Weightlifters may facetiously offer the phrase “going too hard in the gym” as an explanation for some negative consequence after a grueling workout, and most people are familiar with the ordinary soreness that follows a strenuous run. However, there may be a more immediate reaction that influences the brain, according to an article this week from WebMD, which referenced a new study published in the journal Current Biology.
Story author Steven Reinberg summarized the news, writing:
The findings show that despite the benefits of endurance sports, an excessive training load can have ill effects on your brain, French researchers said.
“Our findings draw attention to the fact that neural states matter: You don’t make the same decisions when your brain is in a fatigued state,” said study author Mathias Pessiglione of Hopital de la Pitie-Salpitriere in Paris.

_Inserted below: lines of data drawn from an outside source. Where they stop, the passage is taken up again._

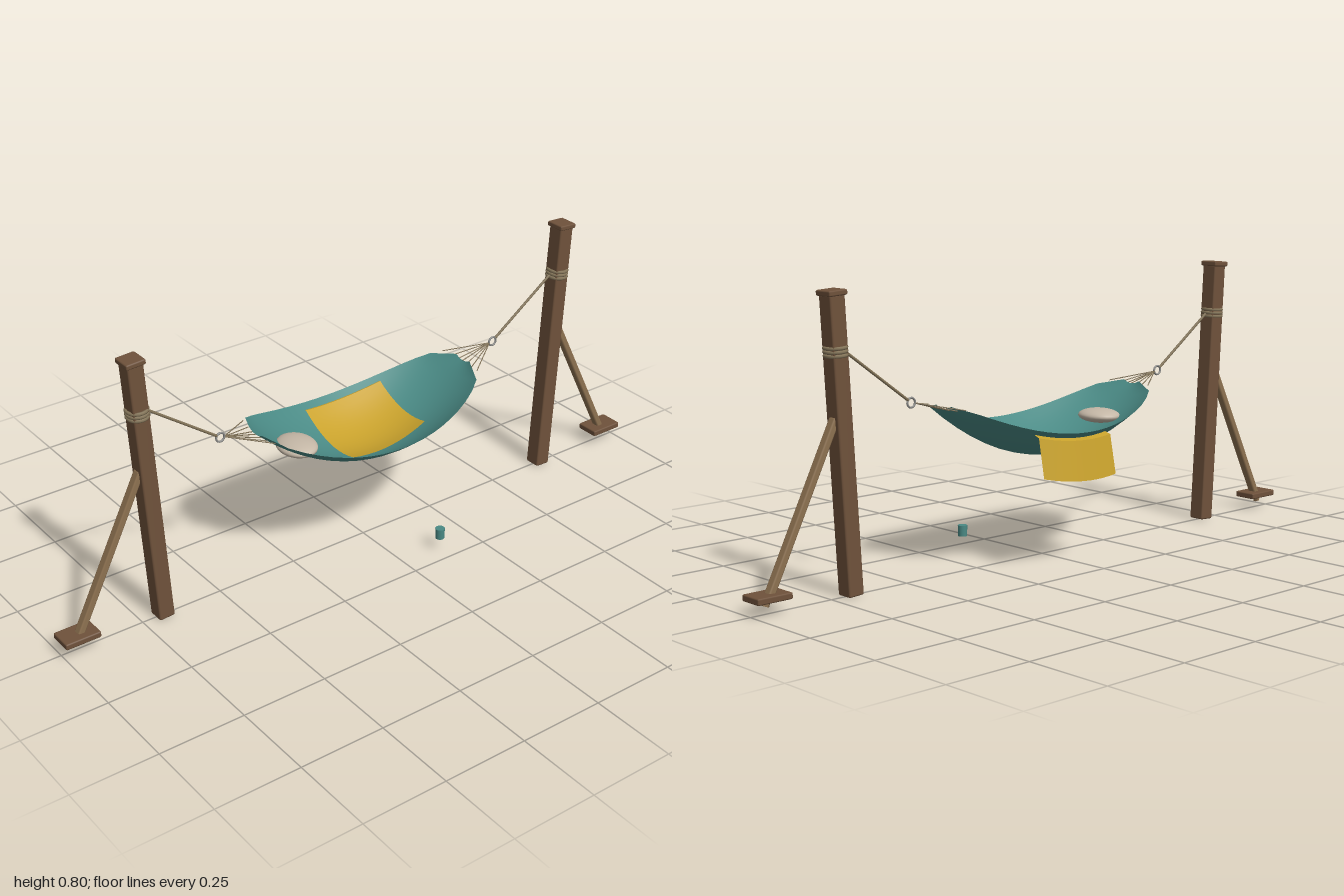
import * as THREE from 'three';
import { RoundedBoxGeometry } from 'three/addons/geometries/RoundedBoxGeometry.js';

const V = (x, y, z = 0) => new THREE.Vector3(x, y, z);
const mat = (name, color, side = THREE.FrontSide) => {
  const m = new THREE.MeshStandardMaterial({ color, side });
  m.name = name;
  return m;
};

// Hammock cloth: half width, rim height and belly height along x
const HALF = 0.365;
const halfWidth = x => 0.03 + 0.16 * Math.pow(Math.max(0, Math.cos((x / HALF) * Math.PI / 2)), 0.4);
const rimY = x => 0.378 + 0.091 * (x / HALF) ** 2;
const bellyY = x => 0.295 + 0.165 * (x / HALF) ** 2;
const clothY = (x, v) => bellyY(x) + (rimY(x) - bellyY(x)) * v * v;

// Surface from a rule f(i, j) on a grid of i along x and j along z
function surface(ni, nj, f) {
  const pos = [], index = [];
  for (let i = 0; i <= ni; i++) for (let j = 0; j <= nj; j++) pos.push(...f(i, j));
  for (let i = 0; i < ni; i++) for (let j = 0; j < nj; j++) {
    const a = i * (nj + 1) + j, b = a + nj + 1;
    index.push(a, a + 1, b, b, a + 1, b + 1);
  }
  const g = new THREE.BufferGeometry();
  g.setAttribute('position', new THREE.Float32BufferAttribute(pos, 3));
  g.setIndex(index);
  g.computeVertexNormals();
  return g;
}

export function createModel() {
  const root = new THREE.Group();
  const post = mat('dark wood', 0x6f523b);
  const pale = mat('light wood', 0x8d7150);
  const rope = mat('rope', 0x85765a);
  const metal = mat('metal', 0x8c8c8a);
  const teal = mat('teal cloth', 0x4a8a85, THREE.DoubleSide);
  const yellow = mat('yellow blanket', 0xc9a22c, THREE.DoubleSide);
  const cream = mat('pillow cream', 0xc4b7a6);

  const add = (name, geo, m, p = V(0, 0), parent = root) => {
    const mesh = new THREE.Mesh(geo, m);
    mesh.name = name;
    mesh.position.copy(p);
    parent.add(mesh);
    return mesh;
  };
  // Stretch a part of known length between two points
  const between = (name, make, m, a, b) => {
    const d = b.clone().sub(a), len = d.length();
    const mesh = add(name, make(len), m, a.clone().add(b).multiplyScalar(0.5));
    mesh.quaternion.setFromUnitVectors(V(0, 1), d.normalize());
    return mesh;
  };
  const beam = (w, d) => len => new RoundedBoxGeometry(w, len, d, 1, 0.005);
  const cord = r => len => new THREE.CylinderGeometry(r, r, len, 6);

  for (const s of [1, -1]) {
    const side = s > 0 ? 'left' : 'right';

    // Leaning post with cap
    const foot = V(s * 0.685, 0.003), top = V(s * 0.731, 0.793);
    const p = between(side + 'Post', beam(0.048, 0.05), post, foot, top);
    const half = foot.distanceTo(top) / 2;
    add(side + 'PostCap', new RoundedBoxGeometry(0.058, 0.015, 0.06, 1, 0.004), post, V(0, half + 0.004), p);

    // Rope coils around the post
    for (let k = -1; k <= 1; k++) {
      const coil = add(side + 'RopeCoil', new THREE.TorusGeometry(0.028, 0.005, 6, 20), rope, V(0, 0.249 + k * 0.01), p);
      coil.rotation.x = Math.PI / 2;
      coil.scale.y = 1.07;
    }

    // Diagonal brace, ground pad and peg
    between(side + 'Brace', beam(0.02, 0.026), pale, V(s * 0.728, 0.475), V(s * 0.945, 0.042));
    add(side + 'GroundPad', new RoundedBoxGeometry(0.106, 0.018, 0.072, 1, 0.004), post, V(s * 0.947, 0.046));
    between(side + 'Peg', cord(0.01), pale, V(s * 0.947, 0.045), V(s * 0.955, 0.022));

    // Hanging rope and ring
    const ring = V(s * 0.477, 0.489);
    between(side + 'Rope', cord(0.004), rope, V(s * 0.697, 0.647), V(s * 0.488, 0.497));
    add(side + 'Ring', new THREE.TorusGeometry(0.013, 0.003, 8, 20), metal, ring);

    // Fan of thin strands to the cloth end
    for (let k = 0; k < 7; k++) {
      const v = k / 3 - 1, x = HALF - 0.012 * Math.abs(v);
      between(side + 'Strand', cord(0.0015), rope, V(s * 0.466, 0.487), V(s * x, clothY(x, v), v * halfWidth(x)));
    }
  }

  // Cloth bed
  add('hammockCloth', surface(20, 16, (i, j) => {
    const x = HALF * (i / 10 - 1), v = j / 8 - 1;
    return [x, clothY(x, v), v * halfWidth(x)];
  }), teal);

  // Blanket lying in the bed, then dropping outside the back rim
  const INNER = 10;
  const blanketPoint = (i, j) => {
    const x = -0.085 + 0.26 * i / 10;
    if (j >= 2) {
      const v = -0.87 + 1.24 * (j - 2) / INNER;
      return [x, clothY(x, v) + 0.006, v * halfWidth(x)];
    }
    const [v, drop] = [[-1.13, 0.13], [-1.01, 0.02]][j];
    return [x, rimY(x) - drop, v * halfWidth(x)];
  };
  add('blanketInside', surface(10, INNER, (i, j) => blanketPoint(i, j + 2)), yellow);
  add('blanketFold', surface(10, 1, (i, j) => blanketPoint(i, j + 1)), yellow);
  add('blanketFlap', surface(10, 1, blanketPoint), yellow);

  // Pillow
  add('pillow', new THREE.SphereGeometry(1, 24, 16), cream, V(-0.23, 0.379)).scale.set(0.055, 0.021, 0.068);

  // Cup beside the hammock
  add('cup', new THREE.CylinderGeometry(0.014, 0.013, 0.032, 16), teal, V(0.127, 0.056, 0.201));

  return root;
}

For the study, the researchers had 37 male endurance athletes either continue normal training or increase training 40% a session over three weeks.
Functional MRIs showed the overloaded athletes had a slower response in the lateral prefrontal cortex.
Athletes who exerted themselves to the point of exhaustion showed reduced activity in an area of the brain important for making decisions. And they appeared more impulsive in tests that evaluated financial decision-making, going for immediate rewards instead of larger ones that would take more time to achieve, the researchers found.
As the article goes on to point out, fatigue is the chief threat to this impaired decision-making ability. Certainly no one should interpret these findings and draw the conclusion that working out is not helpful for overall optimal brain function.
To read Reinberg’s full writeup, click here.